**What needs to be done**
Look through the entries below and extract exactly the lines from the one containing "obj.select_set(True)" through the one containing "for a in [i", ends included.

**Saved entries**
┌──

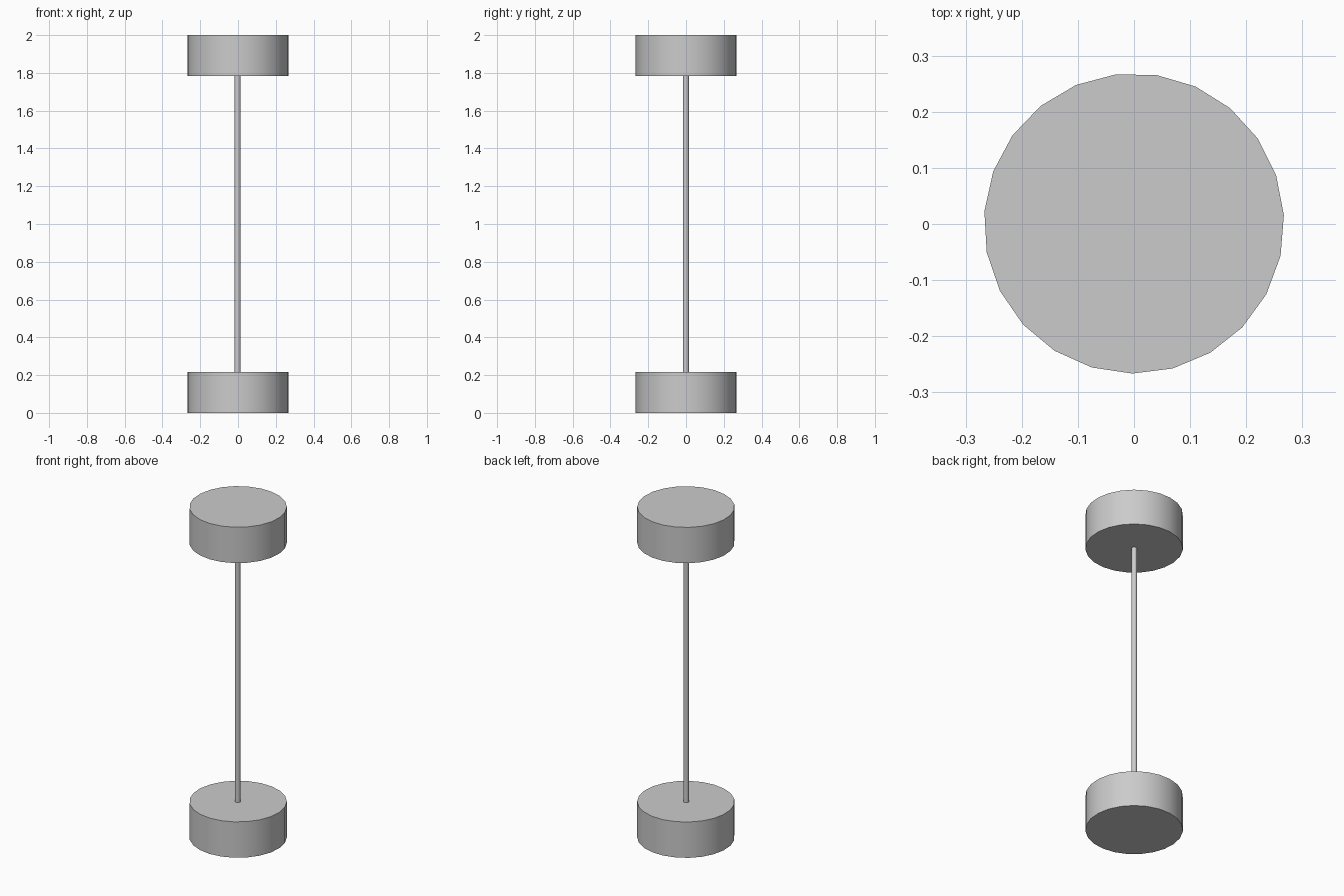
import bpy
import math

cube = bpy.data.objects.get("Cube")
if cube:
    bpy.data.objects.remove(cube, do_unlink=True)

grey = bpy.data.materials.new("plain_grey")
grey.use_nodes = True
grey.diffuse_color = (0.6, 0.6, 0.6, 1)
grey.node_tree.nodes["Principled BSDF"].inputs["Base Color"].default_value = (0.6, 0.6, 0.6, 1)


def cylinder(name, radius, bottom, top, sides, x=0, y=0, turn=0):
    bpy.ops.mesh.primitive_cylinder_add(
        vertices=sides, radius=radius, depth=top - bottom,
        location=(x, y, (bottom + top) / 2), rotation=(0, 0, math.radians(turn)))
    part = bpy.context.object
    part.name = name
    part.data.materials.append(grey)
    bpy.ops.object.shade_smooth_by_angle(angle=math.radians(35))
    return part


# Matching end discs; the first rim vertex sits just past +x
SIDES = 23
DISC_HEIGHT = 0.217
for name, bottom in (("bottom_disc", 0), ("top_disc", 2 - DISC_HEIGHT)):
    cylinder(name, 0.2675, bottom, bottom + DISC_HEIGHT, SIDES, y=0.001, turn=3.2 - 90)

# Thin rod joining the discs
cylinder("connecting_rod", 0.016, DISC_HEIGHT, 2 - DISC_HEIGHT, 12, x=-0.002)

└──
┌──

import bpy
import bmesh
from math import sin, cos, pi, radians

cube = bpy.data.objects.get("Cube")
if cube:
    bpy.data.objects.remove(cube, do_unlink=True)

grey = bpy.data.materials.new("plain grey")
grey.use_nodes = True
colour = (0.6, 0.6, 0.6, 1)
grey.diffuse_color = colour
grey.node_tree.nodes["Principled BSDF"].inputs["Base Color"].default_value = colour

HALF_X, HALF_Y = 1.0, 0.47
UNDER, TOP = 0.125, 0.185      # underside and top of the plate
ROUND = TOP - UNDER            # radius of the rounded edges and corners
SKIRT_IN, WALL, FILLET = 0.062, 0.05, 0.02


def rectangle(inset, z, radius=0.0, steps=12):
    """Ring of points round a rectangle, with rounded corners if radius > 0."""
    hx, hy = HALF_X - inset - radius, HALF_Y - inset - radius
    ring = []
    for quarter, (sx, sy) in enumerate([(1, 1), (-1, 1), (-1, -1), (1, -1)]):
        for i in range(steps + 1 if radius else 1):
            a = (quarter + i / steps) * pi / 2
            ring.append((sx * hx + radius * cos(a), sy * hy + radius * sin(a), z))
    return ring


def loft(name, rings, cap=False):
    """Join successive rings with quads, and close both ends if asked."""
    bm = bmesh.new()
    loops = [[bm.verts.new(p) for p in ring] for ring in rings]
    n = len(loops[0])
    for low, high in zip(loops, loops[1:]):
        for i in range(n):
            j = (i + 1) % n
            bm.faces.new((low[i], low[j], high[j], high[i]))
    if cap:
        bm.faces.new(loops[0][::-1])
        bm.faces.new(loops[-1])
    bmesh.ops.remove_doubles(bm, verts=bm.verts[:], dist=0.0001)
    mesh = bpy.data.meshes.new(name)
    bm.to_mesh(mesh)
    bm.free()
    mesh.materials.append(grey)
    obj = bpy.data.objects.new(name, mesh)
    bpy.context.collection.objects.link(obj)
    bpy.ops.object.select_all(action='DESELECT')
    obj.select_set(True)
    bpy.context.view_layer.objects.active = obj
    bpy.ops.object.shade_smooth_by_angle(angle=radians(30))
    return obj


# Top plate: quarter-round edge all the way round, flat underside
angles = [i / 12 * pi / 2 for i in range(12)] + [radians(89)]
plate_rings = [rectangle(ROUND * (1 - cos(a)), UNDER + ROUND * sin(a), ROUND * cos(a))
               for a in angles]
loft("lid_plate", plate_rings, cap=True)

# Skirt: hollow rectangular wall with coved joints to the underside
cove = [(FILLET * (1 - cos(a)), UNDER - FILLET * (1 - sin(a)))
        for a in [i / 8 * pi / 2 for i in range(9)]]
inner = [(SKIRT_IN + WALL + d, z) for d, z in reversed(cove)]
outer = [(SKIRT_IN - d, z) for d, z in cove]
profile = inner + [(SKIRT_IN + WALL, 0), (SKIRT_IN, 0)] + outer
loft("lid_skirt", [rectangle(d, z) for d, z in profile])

└──

**Answer space**
    obj.select_set(True)
    bpy.context.view_layer.objects.active = obj
    bpy.ops.object.shade_smooth_by_angle(angle=radians(30))
    return obj


# Top plate: quarter-round edge all the way round, flat underside
angles = [i / 12 * pi / 2 for i in range(12)] + [radians(89)]
plate_rings = [rectangle(ROUND * (1 - cos(a)), UNDER + ROUND * sin(a), ROUND * cos(a))
               for a in angles]
loft("lid_plate", plate_rings, cap=True)

# Skirt: hollow rectangular wall with coved joints to the underside
cove = [(FILLET * (1 - cos(a)), UNDER - FILLET * (1 - sin(a)))
        for a in [i / 8 * pi / 2 for i in range(9)]]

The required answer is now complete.